● **Task prompt**
Repeat exactly the lines of the entries below from the one with "j = (i + 1) % sides" through the one with "bm = box((-0.778, 0.036, 0.204), (0.808, 0.336, 1.80))", both ends included, and nothing else.
[Start of Attachment]
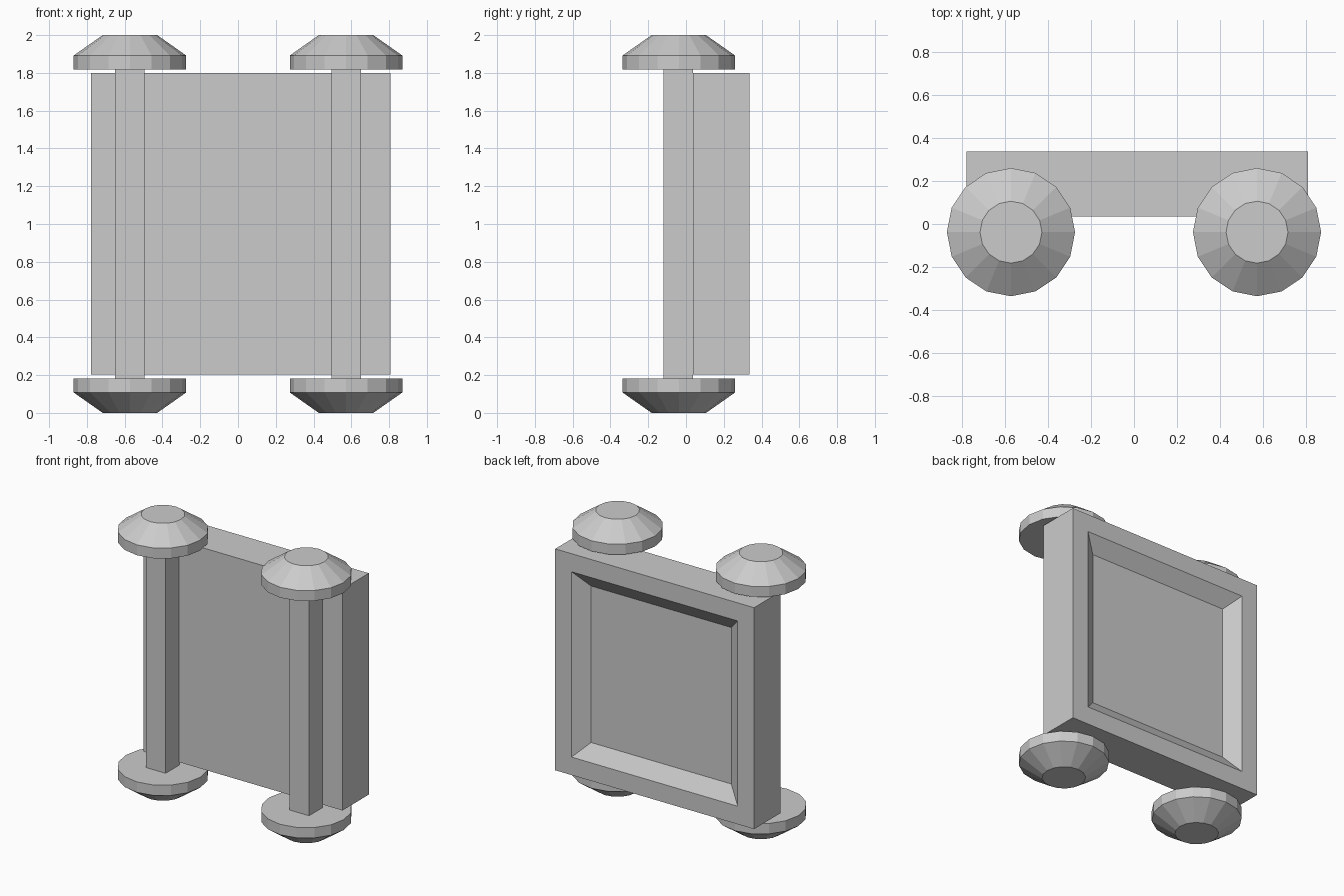
import bpy, bmesh, math
from mathutils import Matrix, Vector

if "Cube" in bpy.data.objects:
    bpy.data.objects.remove(bpy.data.objects["Cube"])

POST_X, POST_Y = 0.572, -0.038


def finish(bm, name):
    bmesh.ops.recalc_face_normals(bm, faces=bm.faces[:])
    mesh = bpy.data.meshes.new(name)
    bm.to_mesh(mesh)
    bm.free()
    obj = bpy.data.objects.new(name, mesh)
    bpy.context.collection.objects.link(obj)
    return obj


def box(lo, hi):
    lo, hi = Vector(lo), Vector(hi)
    bm = bmesh.new()
    bmesh.ops.create_cube(bm, size=1, matrix=Matrix.Translation((lo + hi) / 2)
                          @ Matrix.Diagonal((*(hi - lo), 1)))
    return bm


def lathe(name, profile, x, y, sides=16):
    bm = bmesh.new()
    rings = [[bm.verts.new((x + r * math.cos(math.tau * i / sides),
                            y + r * math.sin(math.tau * i / sides), z))
              for i in range(sides)] for r, z in profile]
    for a, b in zip(rings, rings[1:]):
        for i in range(sides):
            j = (i + 1) % sides
            bm.faces.new((a[i], a[j], b[j], b[i]))
    bm.faces.new(rings[0])
    bm.faces.new(rings[-1])
    return finish(bm, name)


# Panel with a bevelled recess in its back
bm = box((-0.778, 0.036, 0.204), (0.808, 0.336, 1.80))
bm.normal_update()
back = max(bm.faces, key=lambda f: f.normal.y)
bmesh.ops.inset_region(bm, faces=[back], thickness=0.13, use_even_offset=True)
bmesh.ops.inset_region(bm, faces=[back], thickness=0.104, use_even_offset=True)
for v in back.verts:
    v.co.y -= 0.075
finish(bm, "panel")

# Square posts, each with a tapered cap at both ends
cap = [(0.144, 0.0), (0.298, 0.108), (0.298, 0.183)]
for side, sx in (("left", -1), ("right", 1)):
    x = sx * POST_X
    h = 0.078
    finish(box((x - h, POST_Y - h - 0.003, 0.183), (x + h, POST_Y + h - 0.003, 1.817)), side + "_post")
    lathe(side + "_bottom_cap", cap, x, POST_Y)
    lathe(side + "_top_cap", [(r, 2 - z) for r, z in cap], x, POST_Y)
[End of Attachment]
● **Written reply**
            j = (i + 1) % sides
            bm.faces.new((a[i], a[j], b[j], b[i]))
    bm.faces.new(rings[0])
    bm.faces.new(rings[-1])
    return finish(bm, name)


# Panel with a bevelled recess in its back
bm = box((-0.778, 0.036, 0.204), (0.808, 0.336, 1.80))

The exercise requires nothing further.